One conjecture is that the continuation of the monsoon into the first 10-12 days of December had dampened the spirits of music and dance enthusiasts, not to speak of the practical problem of getting to and from recital halls that the continuous downpour and the resultant waterlogging in many of the areas of the city posed to them. Another is and this is more plausible— is that the copious rains, possibly in combination with other factors related to the state of the nation and the state of the economy, put off many who arrive in Chennai from other towns and cities to savour the seasonal offerings. Over the years, it is the alien invaders who have constituted the hardcore of the audience.
Natya Kala Conference
Centuries of an unbroken past which we Indians are wont to intone about, becomes the common refrain while referring to our classical dances. While reverential Natya Sastra quotes become pointers to a very ancient past in terms of cultural memory, cocksure statements refer to the then in dance which was so rich as compared to the impoverished now. How does one measure this mysterious then which few have seen but everybody waxes eloquent about?
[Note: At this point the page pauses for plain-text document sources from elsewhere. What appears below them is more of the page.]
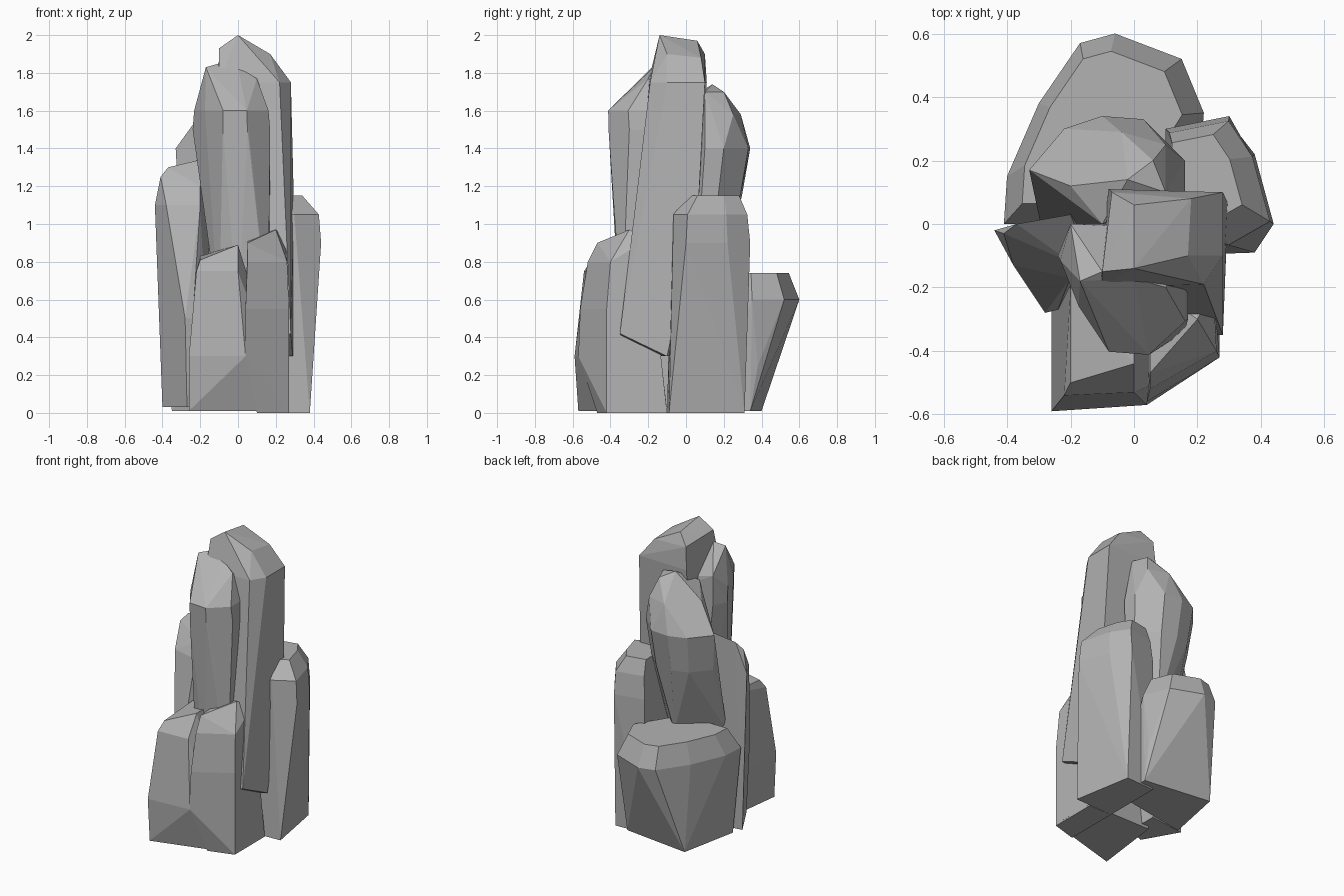
import bpy
import bmesh
import math
from mathutils import Vector

# Remove the default cube if the scene has it
default_cube = bpy.data.objects.get("Cube")
if default_cube:
    bpy.data.objects.remove(default_cube, do_unlink=True)

# One flat grey stone colour
stone = bpy.data.materials.new("grey_stone")
stone.use_nodes = True
grey = (.45, .45, .45, 1)
stone.diffuse_color = grey
shader = stone.node_tree.nodes["Principled BSDF"]
shader.inputs["Base Color"].default_value = grey
shader.inputs["Roughness"].default_value = .9


def section(height, *outline):
    """Level cross-section of a rock: an outline of (x, y) at one height."""
    return [Vector((x, y, height)) for x, y in outline]


def resized(base, height, scale, shift_x=0, shift_y=0):
    """The same cross-section at another height, scaled about its middle."""
    middle = sum(base, Vector()) / len(base)
    moved = []
    for point in base:
        spot = middle + (point - middle) * scale
        moved.append(Vector((spot.x + shift_x, spot.y + shift_y, height)))
    return moved


def build_rock(name, *levels):
    """Stretch a faceted stone skin over stacked cross-sections."""
    bm = bmesh.new()
    for level in levels:
        for point in level:
            bm.verts.new(point)
    hull = bmesh.ops.convex_hull(bm, input=bm.verts[:])
    loose = set(hull["geom_interior"]) | set(hull["geom_unused"])
    bmesh.ops.delete(
        bm,
        geom=[item for item in loose if isinstance(item, bmesh.types.BMVert)],
        context="VERTS",
    )
    # Merge nearly level triangles into broad chiselled facets
    bmesh.ops.dissolve_limit(
        bm, angle_limit=math.radians(5), verts=bm.verts[:], edges=bm.edges[:]
    )
    bmesh.ops.recalc_face_normals(bm, faces=bm.faces[:])
    mesh = bpy.data.meshes.new(name)
    bm.to_mesh(mesh)
    bm.free()
    mesh.materials.append(stone)
    rock = bpy.data.objects.new(name, mesh)
    bpy.context.scene.collection.objects.link(rock)


# Low front boulder, split by a groove into two lobes on a shared base
build_rock(
    "front_boulder_right_lobe",
    section(.01, (-.26, -.57), (.27, -.42), (.27, -.1), (-.2, -.1)),
    section(.3, (-.26, -.59), (.04, -.57), (-.26, -.2)),
    section(.75, (-.22, -.54), (0, -.53)),
    [(-.2, -.5, .81), (0, -.44, .89), (0, -.2, .89), (-.2, -.2, .83)],
)
build_rock(
    "front_boulder_left_lobe",
    section(0, (.1, -.47), (.27, -.42), (.27, -.1), (.1, -.1)),
    section(.3, (.04, -.57), (.27, -.43)),
    section(.55, (.04, -.56), (.27, -.42)),
    section(.8, (.05, -.52), (.26, -.4)),
    [(.05, -.47, .9), (.2, -.3, .97), (.25, -.2, .92), (.05, -.2, .92)],
)

# Tall column leaning out over the front boulder
column_front = section(1.5, (-.24, -.1), (-.18, -.25), (-.08, -.4),
                       (.05, -.41), (.17, -.3), (.17, 0), (-.2, 0))
build_rock(
    "front_column",
    section(.5, (-.1, -.3), (0, -.35), (.16, -.34), (.17, 0), (-.1, 0)),
    column_front,
    resized(column_front, 1.6, .96, 0, -.01),
    [(-.17, -.18, 1.83), (-.1, -.15, 1.85), (0, -.17, 1.83),
     (.1, -.2, 1.77), (-.2, 0, 1.7)],
)

# Tallest central column
column_main = section(1.75, (-.1, -.2), (.22, -.19), (.28, -.1),
                      (.28, .1), (-.08, .11))
build_rock(
    "main_column",
    section(.3, (0, -.3), (.29, -.1), (-.1, 0)),
    section(.42, (0, -.34), (.28, -.35)),
    resized(column_main, 1.1, 1.1, 0, -.05),
    column_main,
    [(-.1, -.15, 1.93), (0, -.14, 2), (0, .06, 1.97), (-.07, .1, 1.9),
     (.17, -.1, 1.9), (.18, .08, 1.88)],
)

# Back column with a broad sloping crown and a flat back face
column_back = section(1.4, (-.33, .17), (-.22, .3), (-.1, .34),
                      (.03, .33), (.16, .2), (.16, .1), (-.1, -.02))
build_rock(
    "back_column",
    section(.68, (-.29, -.02), (-.04, .18), (.1, .05), (-.08, -.06)),
    resized(column_back, 1.15, .9, 0, -.03),
    column_back,
    section(1.58, (-.2, .12), (-.04, .29), (.1, .25)),
    [(-.02, .14, 1.74), (.06, .2, 1.7), (.1, .1, 1.7), (-.1, 0, 1.65)],
)

# Slab standing on the model's right side
build_rock(
    "right_slab",
    section(.03, (-.4, -.03), (-.27, -.26), (-.15, -.2), (-.15, 0)),
    section(.5, (-.42, -.04), (-.28, -.28), (-.24, -.27)),
    section(1.1, (-.44, -.02), (-.38, -.13), (-.2, -.17), (-.15, .03)),
    [(-.41, -.03, 1.25), (-.37, 0, 1.3), (-.2, .03, 1.34),
     (-.18, -.02, 1.3), (-.2, -.12, 1.2)],
)

# Shoulder rock on the model's left side
shoulder = section(.9, (.3, -.08), (.44, 0), (.38, .22), (.3, .34),
                   (.1, .3), (.1, -.08))
build_rock(
    "left_shoulder",
    section(0, (.38, -.09), (.31, .31), (.1, .3), (.1, -.1)),
    shoulder,
    resized(shoulder, 1.05, .93),
    resized(shoulder, 1.15, .65, -.04, .02),
)

# Low back boulder, flaring outward above its base
boulder_back = section(.6, (.22, .35), (.15, .52), (-.06, .6), (-.17, .57),
                       (-.3, .38), (-.4, .15), (-.41, 0), (0, 0))
build_rock(
    "back_boulder",
    section(.01, (.2, .34), (-.27, .4), (-.35, 0), (.2, .1)),
    section(.25, (.2, .38), (-.28, .4)),
    boulder_back,
    resized(boulder_back, .74, .8),
)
Does it go back a hundred, two hundred or a thousand years? The query raised in Leela Samsons lecture for the 17th Natya Kala Conference was a reminder that, in the nostalgia for an unseen past, one tends to forget that concepts like tradition and modernity have no function except in relation to each other. The then we crave for was at that point of time the vital now. Dance lives only at the point of creation and however ancient its core spirit, its contemporary form is shaped by the living inspiration of each age.